EXERCISE OBJECTIVE: Within the records below, filter for lines carrying the word "material" and copy them.

DATA LISTING:
___

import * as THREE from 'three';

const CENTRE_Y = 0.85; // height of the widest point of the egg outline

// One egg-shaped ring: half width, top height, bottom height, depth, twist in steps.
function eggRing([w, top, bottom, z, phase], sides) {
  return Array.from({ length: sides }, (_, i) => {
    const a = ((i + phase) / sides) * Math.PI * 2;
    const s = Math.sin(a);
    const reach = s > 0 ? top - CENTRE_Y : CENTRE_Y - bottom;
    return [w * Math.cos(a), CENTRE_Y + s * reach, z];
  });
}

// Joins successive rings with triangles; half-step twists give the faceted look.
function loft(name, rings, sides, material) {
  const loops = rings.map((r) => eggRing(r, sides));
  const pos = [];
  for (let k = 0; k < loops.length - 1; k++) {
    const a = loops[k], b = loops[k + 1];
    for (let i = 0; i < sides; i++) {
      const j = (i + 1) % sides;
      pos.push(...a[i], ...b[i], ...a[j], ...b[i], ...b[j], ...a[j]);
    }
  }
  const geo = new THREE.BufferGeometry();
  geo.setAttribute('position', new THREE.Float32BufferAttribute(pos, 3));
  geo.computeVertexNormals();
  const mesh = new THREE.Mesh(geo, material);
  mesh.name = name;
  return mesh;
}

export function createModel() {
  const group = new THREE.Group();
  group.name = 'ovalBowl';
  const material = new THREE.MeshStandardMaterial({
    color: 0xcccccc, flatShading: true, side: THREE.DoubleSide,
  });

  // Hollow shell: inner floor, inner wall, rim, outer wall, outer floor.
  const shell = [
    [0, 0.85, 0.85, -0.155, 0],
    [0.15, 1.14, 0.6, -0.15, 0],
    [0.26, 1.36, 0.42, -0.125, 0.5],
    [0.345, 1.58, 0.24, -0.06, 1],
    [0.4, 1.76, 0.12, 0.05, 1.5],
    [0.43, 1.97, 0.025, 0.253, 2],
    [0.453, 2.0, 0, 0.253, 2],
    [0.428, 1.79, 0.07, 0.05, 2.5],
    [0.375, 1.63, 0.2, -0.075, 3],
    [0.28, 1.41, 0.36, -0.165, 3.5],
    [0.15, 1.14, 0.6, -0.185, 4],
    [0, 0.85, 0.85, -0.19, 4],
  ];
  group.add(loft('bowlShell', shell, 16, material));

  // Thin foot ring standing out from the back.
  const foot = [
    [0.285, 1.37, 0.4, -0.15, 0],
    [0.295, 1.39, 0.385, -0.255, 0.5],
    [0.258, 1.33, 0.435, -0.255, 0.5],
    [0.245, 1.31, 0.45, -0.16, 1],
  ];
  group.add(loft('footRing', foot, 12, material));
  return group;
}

___

EXERCISE SOLUTION:
function loft(name, rings, sides, material) {
  const mesh = new THREE.Mesh(geo, material);
  const material = new THREE.MeshStandardMaterial({
  group.add(loft('bowlShell', shell, 16, material));
  group.add(loft('footRing', foot, 12, material));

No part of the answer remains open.